The word riksdag is borrowed from the German Reichstag, though the traditional Germanic term for these meetings or governing assemblies was a ting (as in the Danish folketing, mentioned above). We also touched on this in our möte word of the day article.

Sveriges riksdag, as you may well know, is the legislature and supreme decision-making body of the Kingdom of Sweden. You can visit the riksdag at Riksdagshuset on Helgeandsholmen in Stockholm, where you can watch debates or attend a guided tour. 

So, next time your friend tells you about their new diet, you can tell them all about the etymology of the name of the Swedish parliament. Have a good weekend!

Example sentences:

Vet du varför man har ordet ‘dag’ i riksdag?

Do you know why they use the word ‘dag’ in ‘riksdag’?
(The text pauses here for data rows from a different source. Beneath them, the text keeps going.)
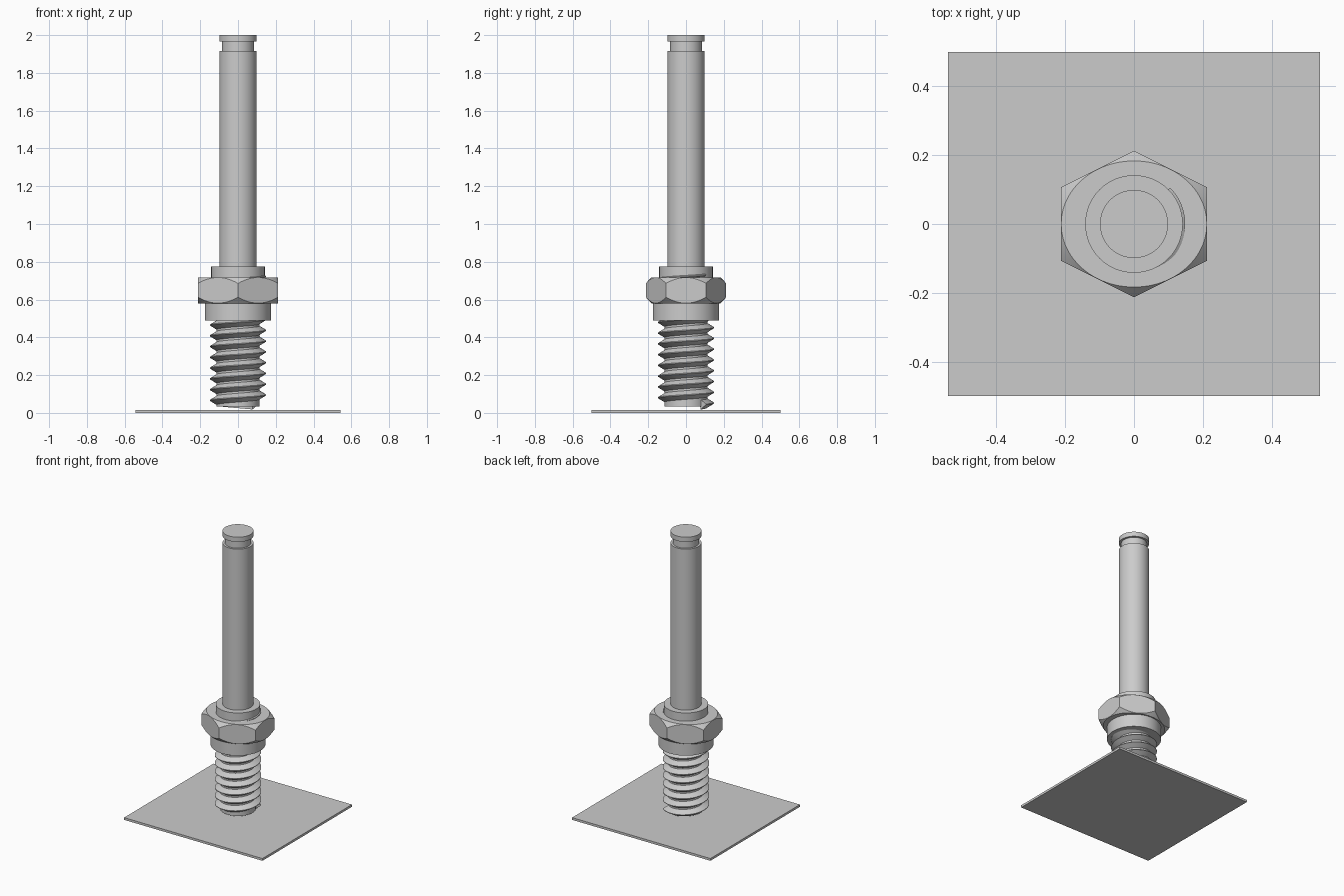
import bpy, bmesh
from math import cos, sin, pi, radians

cube = bpy.data.objects.get("Cube")
if cube:
    bpy.data.objects.remove(cube)

steel = bpy.data.materials.new("grey_steel")
steel.use_nodes = True
GREY = (0.6, 0.6, 0.6, 1)
steel.diffuse_color = GREY
steel.node_tree.nodes["Principled BSDF"].inputs["Base Color"].default_value = GREY

SEGMENTS = 64


def finish(name, bm, smooth=True):
    """Turn a bmesh into a named, coloured and shaded object."""
    bmesh.ops.recalc_face_normals(bm, faces=bm.faces)
    mesh = bpy.data.meshes.new(name)
    bm.to_mesh(mesh)
    bm.free()
    mesh.materials.append(steel)
    obj = bpy.data.objects.new(name, mesh)
    bpy.context.collection.objects.link(obj)
    if smooth:
        bpy.ops.object.select_all(action='DESELECT')
        obj.select_set(True)
        bpy.context.view_layer.objects.active = obj
        bpy.ops.object.shade_smooth_by_angle(angle=radians(25))
    return obj


def loft(name, rings, closed=True):
    """Skin a list of point rings and cap both ends."""
    bm = bmesh.new()
    loops = [[bm.verts.new(p) for p in ring] for ring in rings]
    n = len(loops[0])
    for a, b in zip(loops, loops[1:]):
        for i in range(n):
            j = (i + 1) % n
            bm.faces.new((a[i], a[j], b[j], b[i]))
    bm.faces.new(loops[0])
    bm.faces.new(loops[-1])
    return finish(name, bm)


def ring(radius, z, stretch=1.0):
    """One horizontal ring; radius may be a function of the angle."""
    points = []
    for i in range(SEGMENTS):
        a = 2 * pi * i / SEGMENTS
        points.append((radius * cos(a) * stretch, radius * sin(a), z))
    return points


def turned(name, profile):
    return loft(name, [ring(r, z) for r, z in profile])


# Thin base plate
bm = bmesh.new()
bmesh.ops.create_cube(bm, size=1)
bmesh.ops.scale(bm, vec=(1.083, 1.0, 0.016), verts=bm.verts)
bmesh.ops.translate(bm, vec=(0, 0, 0.008), verts=bm.verts)
finish("base_plate", bm, smooth=False)

# Turned parts, each given as radius and height
turned("threaded_core", [(0.114, 0.034), (0.114, 0.6)])
turned("washer", [(0.176, 0.49), (0.176, 0.58)])
turned("collar", [(0.142, 0.7), (0.142, 0.776)])
turned("shaft", [(0.099, 0.75), (0.099, 1.915), (0.084, 1.915),
                 (0.084, 1.966), (0.099, 1.966), (0.099, 2.0)])

# Hexagonal nut: a conical chamfer meets the flat sides in curved edges
NUT_LOW, NUT_HIGH, CORNER = 0.58, 0.718, 0.213
FLAT = CORNER * cos(pi / 6)
STRETCH = CORNER / FLAT
PER_SIDE = 16


def nut_ring(z, chamfer_sign):
    """Chamfer circle when the sign is 0, otherwise the edge on the sides."""
    points = []
    for i in range(6 * PER_SIDE):
        offset = (i % PER_SIDE) / PER_SIDE * pi / 3 - pi / 6
        a = (i // PER_SIDE) * pi / 3 + offset
        r = FLAT / cos(offset) if chamfer_sign else FLAT - 0.001
        drop = chamfer_sign * (r - FLAT + 0.001) * 1.1
        points.append((r * cos(a) * STRETCH, r * sin(a), z + drop))
    return points


loft("hex_nut", [nut_ring(NUT_LOW, 0), nut_ring(NUT_LOW, 1),
                 nut_ring(NUT_HIGH, -1), nut_ring(NUT_HIGH, 0)])

# Right-handed screw thread swept along a helix
PITCH, TURNS, STEPS = 0.057, 12, 48
section = [(0.108, -0.027), (0.149, -0.002), (0.149, 0.002), (0.108, 0.027)]
sweep = []
for i in range(TURNS * STEPS + 1):
    a = pi / 4 + 2 * pi * i / STEPS
    z = 0.045 + PITCH * i / STEPS
    sweep.append([(r * cos(a), r * sin(a), z + dz) for r, dz in section])
loft("screw_thread", sweep)
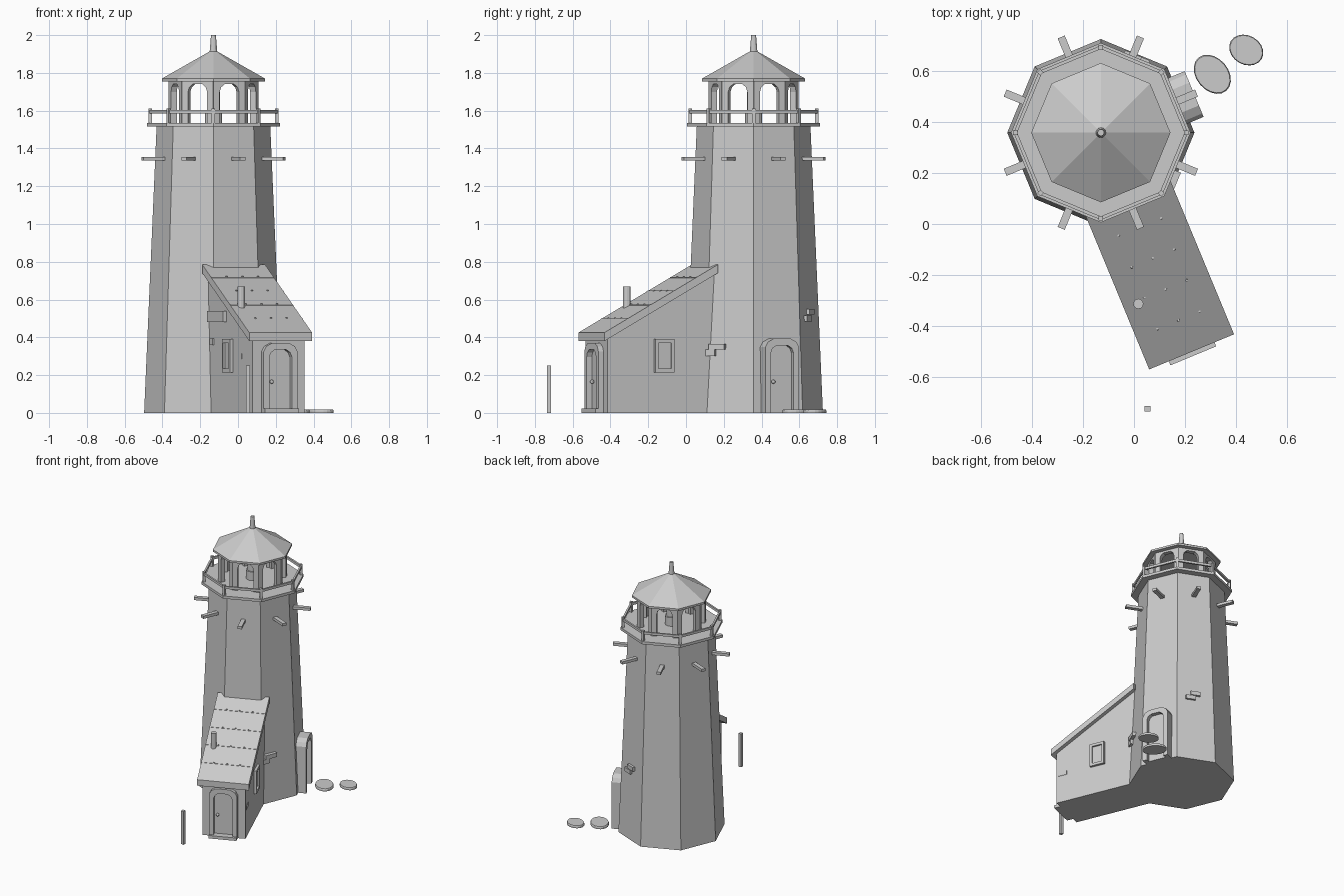
import bpy, bmesh, math
from mathutils import Matrix, Vector

if "Cube" in bpy.data.objects:
    bpy.data.objects.remove(bpy.data.objects["Cube"])

CX, CY = -0.13, 0.358          # tower axis
ANNEX = -67.5                  # direction the annex points, degrees


def finish(name, bm):
    bmesh.ops.remove_doubles(bm, verts=bm.verts, dist=1e-5)
    bmesh.ops.recalc_face_normals(bm, faces=bm.faces)
    me = bpy.data.meshes.new(name)
    bm.to_mesh(me)
    bm.free()
    ob = bpy.data.objects.new(name, me)
    bpy.context.collection.objects.link(ob)
    return ob


def place(angle, u, v, z):
    """Tower-local position: u outward at the angle, v sideways, z up."""
    a = math.radians(angle)
    return Vector((CX + u * math.cos(a) - v * math.sin(a),
                   CY + u * math.sin(a) + v * math.cos(a), z))


def prism(name, angle, pts, lo, hi, plane="vz"):
    """Extrude a 2D outline: 'vz' goes along u, 'uz' goes along v."""
    bm = bmesh.new()
    rings = []
    for d in (lo, hi):
        rings.append([bm.verts.new(place(angle, d, p, q) if plane == "vz"
                                   else place(angle, p, d, q)) for p, q in pts])
    bm.faces.new(rings[0])
    bm.faces.new(rings[1])
    n = len(pts)
    for i in range(n):
        j = (i + 1) % n
        bm.faces.new((rings[0][i], rings[0][j], rings[1][j], rings[1][i]))
    return finish(name, bm)


def box(name, angle, u, v, z):
    return prism(name, angle, [(v[0], z[0]), (v[1], z[0]), (v[1], z[1]), (v[0], z[1])], u[0], u[1])


def lathe(name, profile, sides=8, x=CX, y=CY):
    """Spin a closed (radius, z) outline."""
    bm = bmesh.new()
    rings = [[bm.verts.new((x + r * math.cos(math.tau * i / sides),
                            y + r * math.sin(math.tau * i / sides), z))
              for r, z in profile] for i in range(sides)]
    n = len(profile)
    for i in range(sides):
        a, b = rings[i], rings[(i + 1) % sides]
        for k in range(n):
            m = (k + 1) % n
            if profile[k][0] == 0 and profile[m][0] == 0:
                continue
            quad = [(a[k], profile[k]), (b[k], profile[k]), (b[m], profile[m]), (a[m], profile[m])]
            vs = [q[0] for q in quad]
            if profile[k][0] == 0:
                vs.remove(b[k])
            if profile[m][0] == 0:
                vs.remove(b[m])
            bm.faces.new(vs)
    return finish(name, bm)


def solid(name, r0, r1, z0, z1, sides=12, x=CX, y=CY):
    return lathe(name, [(0, z0), (r0, z0), (r1, z1), (0, z1)], sides, x, y)


def arch(h, top, drop, base=0.0):
    """Outline of an arched opening, right foot round to left foot."""
    return [(h, base), (h, top - drop), (h * .85, top - drop * .4), (h * .5, top),
            (-h * .5, top), (-h * .85, top - drop * .4), (-h, top - drop), (-h, base)]


def doorway(name, angle, back, front, top):
    outer, inner = arch(.097, top, .045), arch(.065, top - .035, .04)
    prism(name + "_frame", angle, outer + inner[::-1], back, front)
    prism(name + "_door", angle, inner, back, front - .03)
    bpy.ops.mesh.primitive_uv_sphere_add(segments=10, ring_count=6, radius=.011,
                                         location=place(angle, front - .022, -.042, .165))
    bpy.context.object.name = name + "_knob"


# Tower, gallery deck and lantern roof
solid("tower", .367, .301, 0, 1.515, 8)
solid("gallery_deck", .352, .352, 1.515, 1.535, 8)
lathe("gallery_rail", [(.328, 1.585), (.342, 1.585), (.342, 1.603), (.328, 1.603)])
lathe("lantern_roof", [(0, 1.755), (.273, 1.755), (.273, 1.77), (0, 1.925)])
solid("finial", .021, .013, 1.90, 2.0)
solid("lamp_pedestal", .045, .045, 1.535, 1.6)
solid("lamp", .035, .035, 1.6, 1.7)

for i in range(8):
    corner, face = i * 45, i * 45 + 22.5
    box(f"rail_post_{i}", corner, (.326, .344), (-.009, .009), (1.535, 1.612))
    # lantern wall panel with an arched opening
    opening = arch(.055, 1.74, .04, 1.535)
    prism(f"lantern_wall_{i}", face,
          [(.09, 1.535), (.09, 1.765), (-.09, 1.765), (-.09, 1.535)] + opening[::-1], .187, .22)
    # timber pegs below the gallery
    box(f"peg_{i}", face, (.25, .406), (-.015, .015), (1.335, 1.355))

# Annex walls and lean-to roof
slope = -.36 / .65
def roof_z(u):
    return .785 + slope * (u - .28)

prism("annex_walls", ANNEX, [(.2, 0), (.9, 0), (.9, roof_z(.9) - .035), (.28, roof_z(.28) - .035), (.2, .7)],
      -.15, .15, "uz")
prism("annex_roof", ANNEX, [(.28, roof_z(.28) - .045), (.93, roof_z(.93) - .045),
                            (.93, roof_z(.93)), (.28, roof_z(.28))], -.18, .18, "uz")

# Roof seams and nails
for r, u in enumerate((.4, .533, .664, .796)):
    prism(f"roof_seam_{r}", ANNEX, [(u, roof_z(u) - .01), (u + .006, roof_z(u + .006) - .01),
                                    (u + .006, roof_z(u + .006) + .002), (u, roof_z(u) + .002)],
          -.18, .18, "uz")
    for c in (-1, 0, 1):
        p = place(ANNEX, u, c * .09, 0)
        solid(f"roof_nail_{r}_{c + 1}", .006, .005, roof_z(u) - .01, roof_z(u) + .006, 6, p.x, p.y)

# Stove pipe
p = place(ANNEX, .676, -.121, 0)
solid("stove_pipe", .02, .02, .53, .67, 12, p.x, p.y)

# Doors and step
doorway("annex", ANNEX, .87, .93, .37)
doorway("tower_side", 22.5, .28, .396, .393)
box("annex_step", ANNEX, (.88, .947), (-.097, .097), (0, .022))

# Annex side windows
for side, s in (("right", 1), ("left", -1)):
    for part, hw, z0, z1, d in (("sill", .055, .215, .235, .018), ("head", .055, .37, .39, .018),
                                ("pane", .04, .235, .37, .006)):
        box(f"{side}_window_{part}", ANNEX, (.577 - hw, .577 + hw), sorted((s * .14, s * (.15 + d))), (z0, z1))
    for k in (-1, 1):
        c = .577 + k * .0465
        box(f"{side}_window_jamb_{k + 1}", ANNEX, (c - .0085, c + .0085),
            sorted((s * .14, s * .168)), (.235, .37))

# Raised stones: angle, u, v and z ranges
stones = [(ANNEX, (.32, .54), (-.17, -.14), (.48, .54)),
          (ANNEX, (.335, .37), (-.16, -.14), (.36, .395)),
          (ANNEX, (.67, .76), (-.153, -.14), (.285, .315)),
          (ANNEX, (.82, .885), (.14, .153), (.21, .24)),
          (-22.5, (.29, .345), (-.165, -.08), (.30, .335)),
          (-22.5, (.29, .35), (-.115, -.025), (.335, .365)),
          (67.5, (.29, .335), (-.07, .0), (.485, .515)),
          (67.5, (.29, .335), (-.035, .035), (.52, .55))]
for i, s in enumerate(stones):
    box(f"wall_stone_{i}", *s)

# Marker post and stepping stones
bpy.ops.mesh.primitive_cube_add(size=1, location=(.053, -.725, .125))
post = bpy.context.object
post.name = "marker_post"
post.scale = (.022, .022, .25)
for i, (x, y, a, b, rot) in enumerate(((.307, .587, .085, .063, -50), (.44, .682, .07, .057, -30))):
    stone = lathe(f"stepping_stone_{i}", [(0, 0), (1, 0), (1, .012), (.95, .018), (0, .018)], 20, 0, 0)
    stone.location = (x, y, 0)
    stone.scale = (a, b, 1)
    stone.rotation_euler = (0, 0, math.radians(rot))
Vill du följa med mig till riksdagen?

Do you wanna tag along to the Swedish parliament? 

Villa, Volvo, Vovve: The Local’s Word Guide to Swedish Life, written by The Local’s journalists, is now available to order. Head to to read more about it. It is also possible to buy your copy from Amazon US, Amazon UK, Bokus or Adlibris.